As the rain poured outside the tent and we shivered in our gumboots, John Marsden (author and educator), Catherine Keenan (executive director Sydney Story Factory) and Tristan Bancks (local author and Byron StoryBoard facilitator) discussed children’s literacy issues, how to get kids to tap into their own skin in order to write something authentic, and slime. Tristan Bancks is a big fan of slime.
‘If you’re afraid of writing, much of your education will be wasted,’ John Marsden proposed. Kids are often so afraid of getting something wrong – of having their work covered in red pen, and made to feel like they’re stupid – that they turn defensive very early on. ‘I hate writing.’ ‘I can’t write.’

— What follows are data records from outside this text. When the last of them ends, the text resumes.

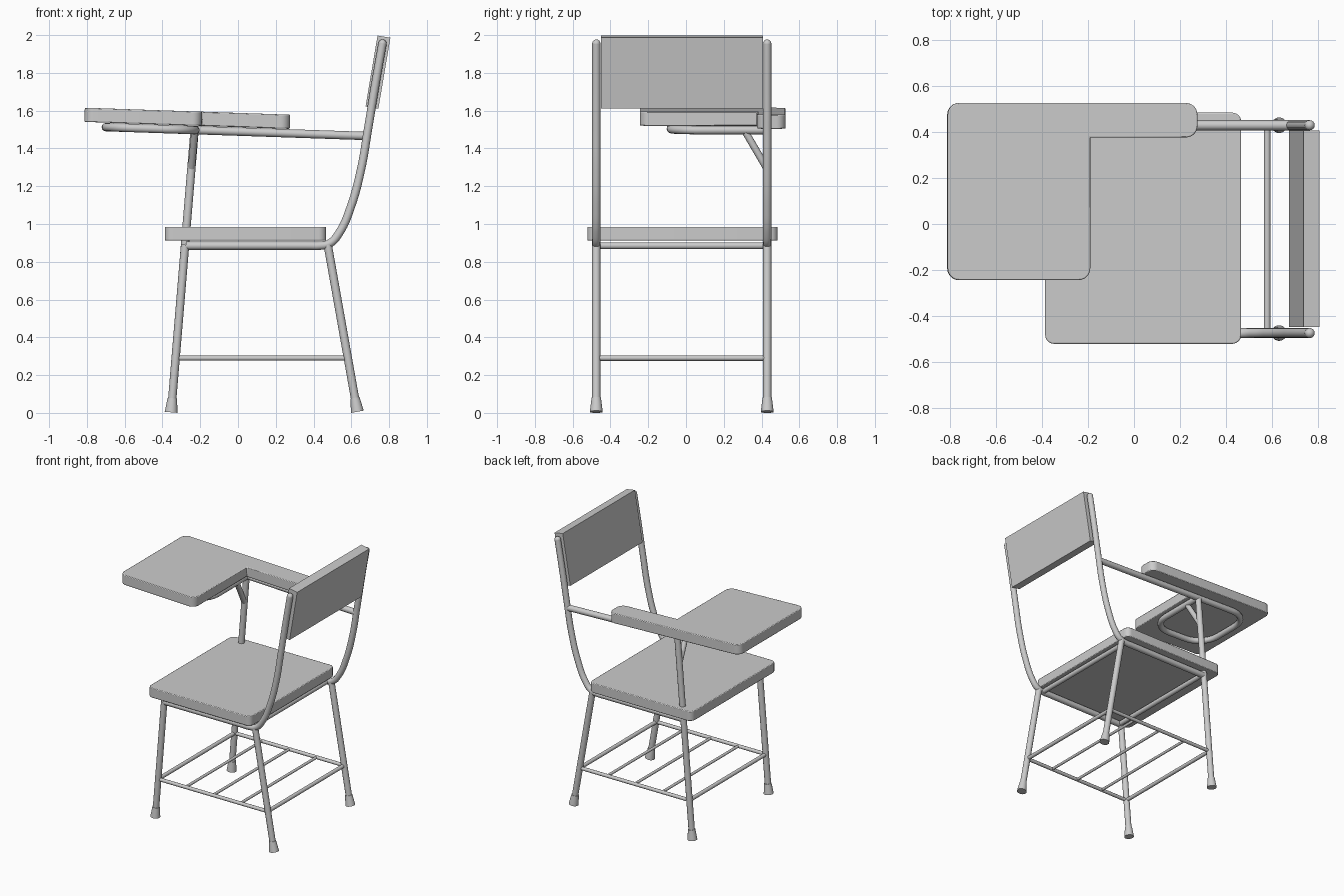
import bpy, bmesh, math
from mathutils import Vector, Matrix

if "Cube" in bpy.data.objects:
    bpy.data.objects.remove(bpy.data.objects["Cube"])

YS = (-0.475, 0.43)          # the two side frames
R = 0.022                    # main tube radius


def finish(ob, angle=35):
    bpy.ops.object.select_all(action='DESELECT')
    ob.select_set(True)
    bpy.context.view_layer.objects.active = ob
    if ob.type == 'CURVE':
        bpy.ops.object.convert(target='MESH')
        ob = bpy.context.object
    bpy.ops.object.shade_smooth_by_angle(angle=math.radians(angle))
    return ob


def tube(name, pts, r=R, closed=False, bezier=False):
    cu = bpy.data.curves.new(name, 'CURVE')
    cu.dimensions = '3D'
    cu.bevel_depth, cu.bevel_resolution, cu.use_fill_caps = r, 4, True
    cu.resolution_u = 8
    sp = cu.splines.new('BEZIER' if bezier else 'POLY')
    items = sp.bezier_points if bezier else sp.points
    items.add(len(pts) - 1)
    for it, p in zip(items, pts):
        if bezier:
            it.co = p
            it.handle_left_type = it.handle_right_type = 'AUTO'
        else:
            it.co = (*p, 1)
    sp.use_cyclic_u = closed
    ob = bpy.data.objects.new(name, cu)
    bpy.context.collection.objects.link(ob)
    return finish(ob)


def rounded(corners, steps=7):
    """Closed outline from (x, y, radius) right-angled corners."""
    out, n = [], len(corners)
    for i, (x, y, r) in enumerate(corners):
        p = Vector((x, y))
        if r == 0:
            out.append(p)
            continue
        a = (Vector(corners[i - 1][:2]) - p).normalized() * r
        b = (Vector(corners[(i + 1) % n][:2]) - p).normalized() * r
        c = p + a + b
        for k in range(steps + 1):
            t = math.pi / 2 * k / steps
            out.append(c - b * math.cos(t) - a * math.sin(t))
    return out


def board(name, outline, z, thick, tilt=0):
    bm = bmesh.new()
    f = bm.faces.new([bm.verts.new((p.x, p.y, 0)) for p in outline])
    top = bmesh.ops.extrude_face_region(bm, geom=[f])['geom']
    bmesh.ops.translate(bm, vec=(0, 0, thick),
                        verts=[v for v in top if isinstance(v, bmesh.types.BMVert)])
    bmesh.ops.recalc_face_normals(bm, faces=bm.faces)
    me = bpy.data.meshes.new(name)
    bm.to_mesh(me)
    bm.free()
    ob = bpy.data.objects.new(name, me)
    bpy.context.collection.objects.link(ob)
    ob.location.z = z
    ob.rotation_euler.y = tilt
    bev = ob.modifiers.new('edge', 'BEVEL')
    bev.width, bev.segments, bev.limit_method = 0.005, 2, 'ANGLE'
    bev.angle_limit = math.radians(40)
    return finish(ob)


def foot(name, base, direction):
    d = Vector(direction).normalized()
    bpy.ops.mesh.primitive_cone_add(
        vertices=24, radius1=0.034, radius2=0.025, depth=0.075,
        location=Vector(base) + d * 0.0375, rotation=d.to_track_quat('Z', 'Y').to_euler())
    bpy.context.object.name = name
    finish(bpy.context.object)


# Side frames: legs, feet, seat rail bending up into the back upright
profile = [(-0.275, 0.885), (0.38, 0.885), (0.43, 0.885), (0.485, 0.897), (0.537, 0.955),
           (0.598, 1.093), (0.651, 1.288), (0.688, 1.5), (0.727, 1.738), (0.765, 1.955)]
for side, y in zip(('right', 'left'), YS):
    tube(f'side_frame_{side}', [(x, y, z) for x, z in profile], bezier=True)
    bpy.ops.mesh.primitive_uv_sphere_add(segments=16, ring_count=8, radius=R,
                                         location=(0.765, y, 1.955))
    bpy.context.object.name = f'upright_cap_{side}'
    finish(bpy.context.object)
    top = (-0.231, y, 1.485) if side == 'left' else (-0.28, y, 0.89)
    fbase, bbase = Vector((-0.354, y, 0.003)), Vector((0.632, y, 0.006))
    ftop, btop = Vector(top), Vector((0.475, y, 0.89))
    for kind, b, t in (('front', fbase, ftop), ('back', bbase, btop)):
        d = (t - b).normalized()
        tube(f'{kind}_leg_{side}', [b + d * 0.03, t])
        foot(f'{kind}_foot_{side}', b, d)
    # Book rack side bar
    tube(f'rack_side_{side}', [(-0.33, y, 0.29), (0.58, y, 0.29)], 0.013)

# Cross rails under the seat and book rack bars
for name, x in (('front', -0.265), ('back', 0.44)):
    tube(f'seat_rail_{name}', [(x, YS[0], 0.885), (x, YS[1], 0.885)], 0.018)
for i in range(5):
    x = -0.33 + 0.91 * i / 4
    tube(f'rack_bar_{i + 1}', [(x, YS[0], 0.29), (x, YS[1], 0.29)],
         0.014 if i in (0, 4) else 0.01)

# Seat
board('seat', rounded([(-0.387, -0.522, 0.04), (0.467, -0.522, 0.04),
                       (0.467, 0.485, 0.04), (-0.387, 0.485, 0.04)]), 0.912, 0.073)

# Backrest
bpy.ops.mesh.primitive_cube_add(size=1, location=(0.741, -0.021, 1.804),
                                rotation=(0, math.radians(9.6), 0))
back = bpy.context.object
back.name = 'backrest'
back.scale = (0.069, 0.857, 0.381)

# L-shaped writing desk
SLOPE = 0.034
board('desk', rounded([(-0.814, -0.244, 0.05), (-0.193, -0.244, 0.05), (-0.193, 0.377, 0),
                       (0.274, 0.377, 0.05), (0.274, 0.527, 0.05), (-0.814, 0.527, 0.05)]),
      1.513, 0.075, math.atan(SLOPE))


# Arm tube, support loop and brace below the desk
def arm_z(x):
    return 1.489 - SLOPE * x


tube('arm_tube', [(x, YS[1], arm_z(x)) for x in (0.68, -0.45)])
loop = rounded([(-0.70, -0.08, 0.16), (-0.225, -0.08, 0.16),
                (-0.225, YS[1], 0.03), (-0.70, YS[1], 0.16)])
tube('desk_support_loop', [(p.x, p.y, arm_z(p.x)) for p in loop], closed=True)
tube('desk_brace', [(-0.247, YS[1], 1.29), (-0.228, 0.31, 1.495)], 0.019)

As a student himself, John Marsden was bored to death by the in-class writing exercises his teachers prescribed. A topic would be given, such as ‘Scary story’, and students would brainstorm all the words they would expect to find in a scary story, such as ‘dark’, ‘stormy’, ‘ghost’, ‘monster’, ‘haunted’, etc. They would then have to write a story including all those words. The young rebel, John kept himself amused by setting himself the challenge of writing a scary story without using any of those words. This is precisely one of the activities he gets his students to do now. It forces them to be original, but it also teaches them that there’s no ‘correct’ way to write a scary story, for example. They can have fun with it.
Some other fun examples of writing prompts that the panel suggested are below.
- Write a story set in Fear City where each character has a different weird fear.
- Go outside and study a little patch of garden or terrain. Write about a journey through that small space as an ant.
- Brainstorm a list of interesting adjectives and nouns and write them in columns on the board. Then join them in the strangest and least expected combinations.